Greece And Ferry To Italy

We stayed several days on the beach, south of Thessaloniki on the Aegean coast.  We swam in the sea which was great fun as the weather was hot and windy.  The magnificent Mount Olympus, topped with swirling grey clouds and snow on its highest peaks, served as an unlikely backdrop to our beach activities.

Impossible to photograph Mount Olympus

There were storms in the area and thunder constantly rumbled through the mountains and you could understand why, in days gone by, folk imagined Zeus, Apollo and the other ancient gods talking to each other in thunderous tones on Mount Olympus.

When we said goodbye to our lovely beach, we drove west towards the port of Igoumenitsa where we would take the ferry to Brindisi, Italy. The drive through the mountains was spectacular, although there were so many tunnels that the view was constantly interrupted – some tunnels were over 3k long.  There were toll booths every thirty miles or so, charging us more than €5 each time – the whole trip probably cost us €35.

At one point we drove through a violent hail storm which instantly reduced visibility to just a few feet.  We had to slow to a crawl and put on our hazard warning lights. The van in front of us actually came to an abrupt halt, which was not the safest manoeuvre in such low visibility. We managed to drive around him and gingerly proceeded. The temperature had dropped from 25° to 15° but ten minutes later the sun was out again.  We spotted a pair of motor cyclists sheltering from the deluge under a bridge. They were stripped to their underwear and were hurriedly changing into dry clothes (sorry, no photo!).

Lined Up With The Big Boys For Ferry To Brindisi
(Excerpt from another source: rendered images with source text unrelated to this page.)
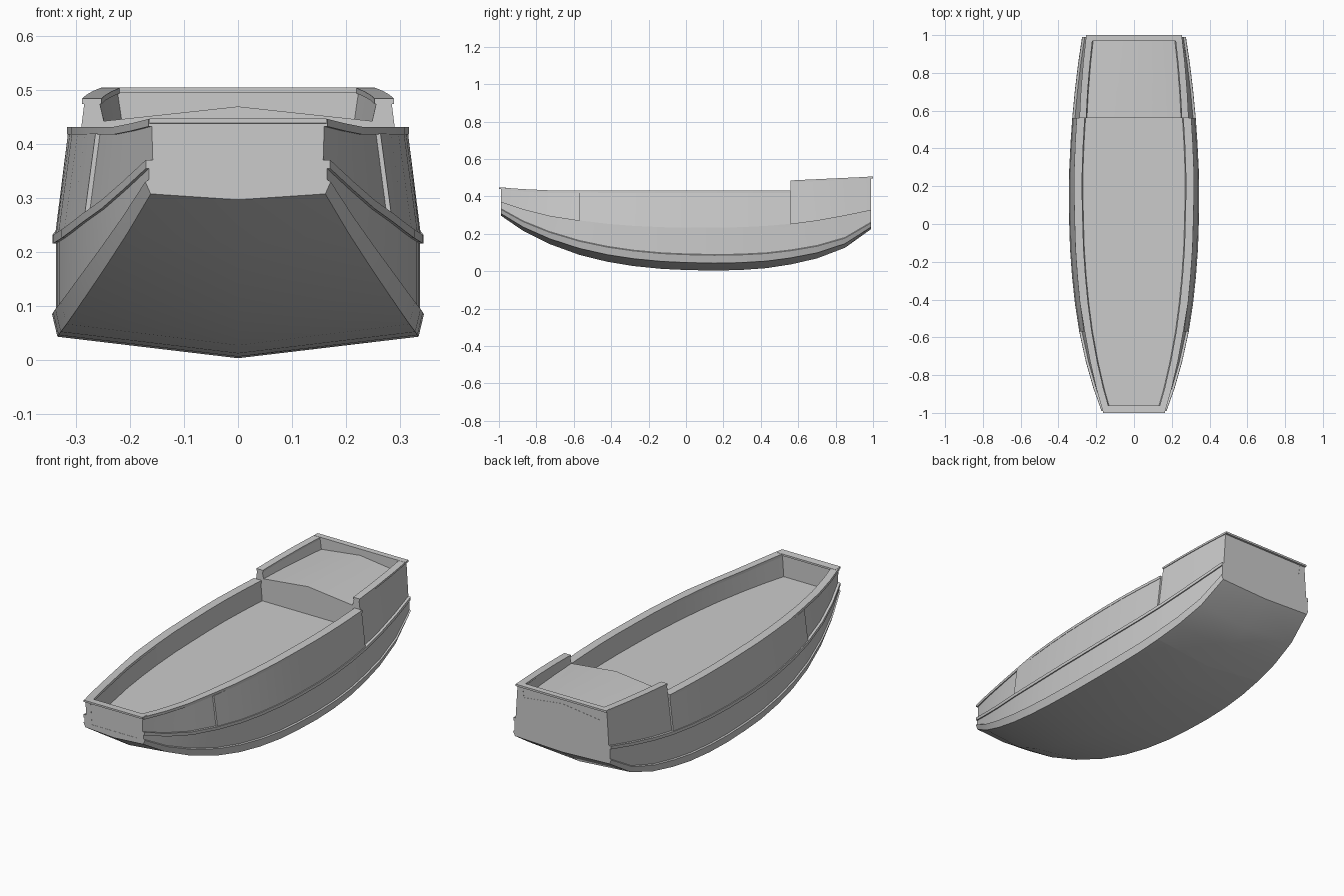
import bpy, bmesh, math

if "Cube" in bpy.data.objects:
    bpy.data.objects.remove(bpy.data.objects["Cube"])

# Hull stations: y, keel height, half beam, mid rail height
ST = [(-.99, .297, .172, .365), (-.87, .215, .215, .325), (-.73, .145, .255, .290),
      (-.57, .087, .290, .265), (-.42, .050, .313, .247), (-.28, .027, .328, .236),
      (-.13, .012, .339, .229), (0, .006, .343, .226), (.15, .003, .345, .226),
      (.29, .006, .343, .229), (.43, .016, .336, .236), (.56, .036, .327, .247),
      (.70, .068, .314, .266), (.85, .125, .296, .293), (.99, .225, .275, .322)]
BOW, MAIN, AFT = ST[:4], ST[:12], ST[11:]
MID = ST[3:12]
DECK = .33


def top_z(y, aft):
    if aft:
        return .483 + .020 * (y - .56) / .43
    return .430 + .015 * max(0, (-y - .78) / .21)


def top_x(y, w, aft):
    if aft:
        return w - .042 + .017 * (y - .56) / .43
    return w - (.040 - .029 * abs(y) ** 3 if y < 0 else .040 - .010 * y)


def mesh_object(name, bm):
    bmesh.ops.recalc_face_normals(bm, faces=bm.faces)
    me = bpy.data.meshes.new(name)
    bm.to_mesh(me)
    bm.free()
    ob = bpy.data.objects.new(name, me)
    bpy.context.collection.objects.link(ob)
    bpy.ops.object.select_all(action='DESELECT')
    ob.select_set(True)
    bpy.context.view_layer.objects.active = ob
    bpy.ops.object.shade_smooth_by_angle(angle=math.radians(25))
    return ob


def loft(name, rings, mirror=False):
    """Skin a list of (y, [(x, z)...]) closed sections and cap both ends."""
    bm = bmesh.new()
    for s in ((1, -1) if mirror else (1,)):
        rows = [[bm.verts.new((s * x, y, z)) for x, z in sec] for y, sec in rings]
        n = len(rows[0])
        for a, b in zip(rows, rows[1:]):
            for i in range(n):
                j = (i + 1) % n
                bm.faces.new((a[i], a[j], b[j], b[i]))
        bm.faces.new(rows[0])
        bm.faces.new(rows[-1])
    return mesh_object(name, bm)


def hull_section(st, aft):
    y, k, w, m = st
    c = .040 - .030 * abs(y) ** 3
    h = .042 - .020 * abs(y) ** 3
    tx, tz = top_x(y, w, aft), top_z(y, aft) - .005
    edge, centre = (.443, .470) if aft else (DECK, DECK)
    half = [(w - .010, k + c), (w, k + c + h), (w - .007, k + c + h + .004),
            (w - .007, m), (w - .014, m + .003), (tx, tz),
            (tx - .028, tz), (tx - .036, edge)]
    return y, [(0, k)] + half + [(0, centre)] + [(-x, z) for x, z in reversed(half)]


def box_sec(x0, x1, z0, z1):
    return [(x0, z0), (x1, z0), (x1, z1), (x0, z1)]


# Hull with sunken main deck, and raised aft hull with cambered deck
loft("main_hull", [hull_section(s, False) for s in MAIN])
loft("aft_hull", [hull_section(s, True) for s in AFT])

# Rub rail running the full length at mid height
loft("rub_rail", [(y, box_sec(w - .016, w - .001, m - .010, m + .006))
                  for y, k, w, m in ST], True)


# Thicker side planking amidships
def panel(st):
    y, k, w, m = st
    tx, tz = top_x(y, w, False), top_z(y, False) - .010
    return y, [(w - .016, m), (w - .005, m), (tx + .009, tz), (tx - .004, tz)]


loft("side_planking", [panel(s) for s in MID], True)


# Capping rails on the bulwarks
def cap(st, aft, out, thick):
    y, k, w, m = st
    tx, tz = top_x(y, w, aft), top_z(y, aft)
    if not aft and y < -.5:
        out *= .5
    return y, box_sec(tx - .032, tx + out, tz - thick, tz + .002)


loft("gunwale", [cap(s, False, .011, .012) for s in MAIN], True)
loft("aft_gunwale", [cap(s, True, .004, .008) for s in AFT], True)

# End walls and their capping boards
tb = top_x(-.99, .172, False)
ts = top_x(.99, .275, True)
loft("bow_wall", [(y, [(-tb + .004 - d, DECK - .01), (tb - .004 + d, DECK - .01),
                       (tb - .004 + d, .442), (-tb + .004 - d, .442)])
                  for y, d in ((-.989, 0), (-.968, .003))])
loft("bow_cap", [(y, box_sec(-tb - .004, tb + .004, z - .009, z))
                 for y, z in ((-1, .448), (-.962, .446))])
loft("stern_wall", [(y, box_sec(-ts + .004, ts - .004, .42, .500)) for y in (.975, .989)])
loft("stern_cap", [(y, box_sec(-ts - .004, ts + .004, .495, .505)) for y in (.970, 1)])
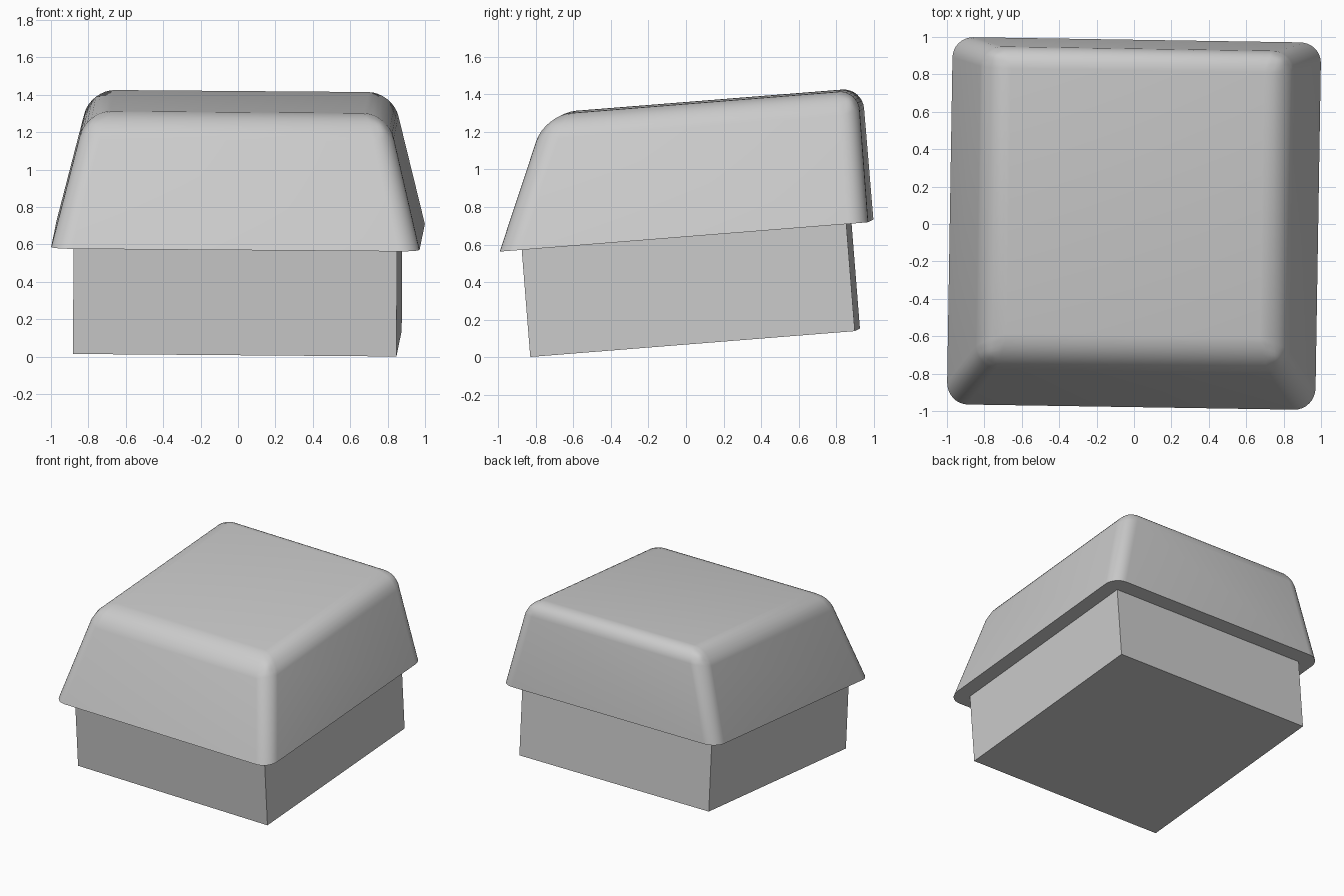
import bpy, bmesh
from math import radians
from mathutils import Matrix, Euler

cube = bpy.data.objects.get("Cube")
if cube:
    bpy.data.objects.remove(cube, do_unlink=True)

grey = bpy.data.materials.new("light_grey")
grey.use_nodes = True
colour = (0.6, 0.6, 0.6, 1)
grey.diffuse_color = colour
grey.node_tree.nodes["Principled BSDF"].inputs["Base Color"].default_value = colour

# The whole model leans slightly; its origin is the middle of the cap rim
tilt = Euler((radians(4.55), radians(0.45), radians(-0.9))).to_matrix().to_4x4()
placement = Matrix.Translation((0, 0.003, 0.648)) @ tilt


def add_part(name, bm):
    mesh = bpy.data.meshes.new(name)
    bm.to_mesh(mesh)
    bm.free()
    mesh.materials.append(grey)
    obj = bpy.data.objects.new(name, mesh)
    bpy.context.collection.objects.link(obj)
    obj.matrix_world = placement
    return obj


def box(size_x, size_y, bottom, top):
    bm = bmesh.new()
    bmesh.ops.create_cube(bm, size=1)
    for v in bm.verts:
        v.co = (v.co.x * size_x, v.co.y * size_y, top if v.co.z > 0 else bottom)
    return bm


# Square base block, reaching up into the cap
add_part("base_block", box(1.73, 1.735, -0.573, 0.1))

# Cap: tapered sides, strongly sloped front, upright back
cap_height = 0.705
bm = box(1.97, 1.97, 0, cap_height)
for v in bm.verts:
    if v.co.z > 0:
        v.co.x *= 0.82
        if v.co.y < 0:
            v.co.y += 0.295

# Round the top and corner edges, leaving the rim sharp
weights = bm.edges.layers.float.new("bevel_weight_edge")
for e in bm.edges:
    mid = (e.verts[0].co + e.verts[1].co) / 2
    if mid.z < 0.01:
        continue
    if mid.z < cap_height - 0.01:
        e[weights] = 0.75
    elif abs(mid.x) > 0.5:
        e[weights] = 0.9
    else:
        e[weights] = 1.0 if mid.y < 0 else 0.75
cap = add_part("cap", bm)
bevel = cap.modifiers.new("rounding", "BEVEL")
bevel.limit_method = "WEIGHT"
bevel.width = 0.145
bevel.segments = 8

bpy.ops.object.select_all(action="DESELECT")
cap.select_set(True)
bpy.context.view_layer.objects.active = cap
bpy.ops.object.modifier_apply(modifier=bevel.name)
bpy.ops.object.shade_smooth_by_angle(angle=radians(35))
We reached Igoumenitsa mid afternoon and purchased our ferry tickets to Italy, €360 including a cabin.  The ferry left at midnight and arrived in Brindisi the following morning at 9 am.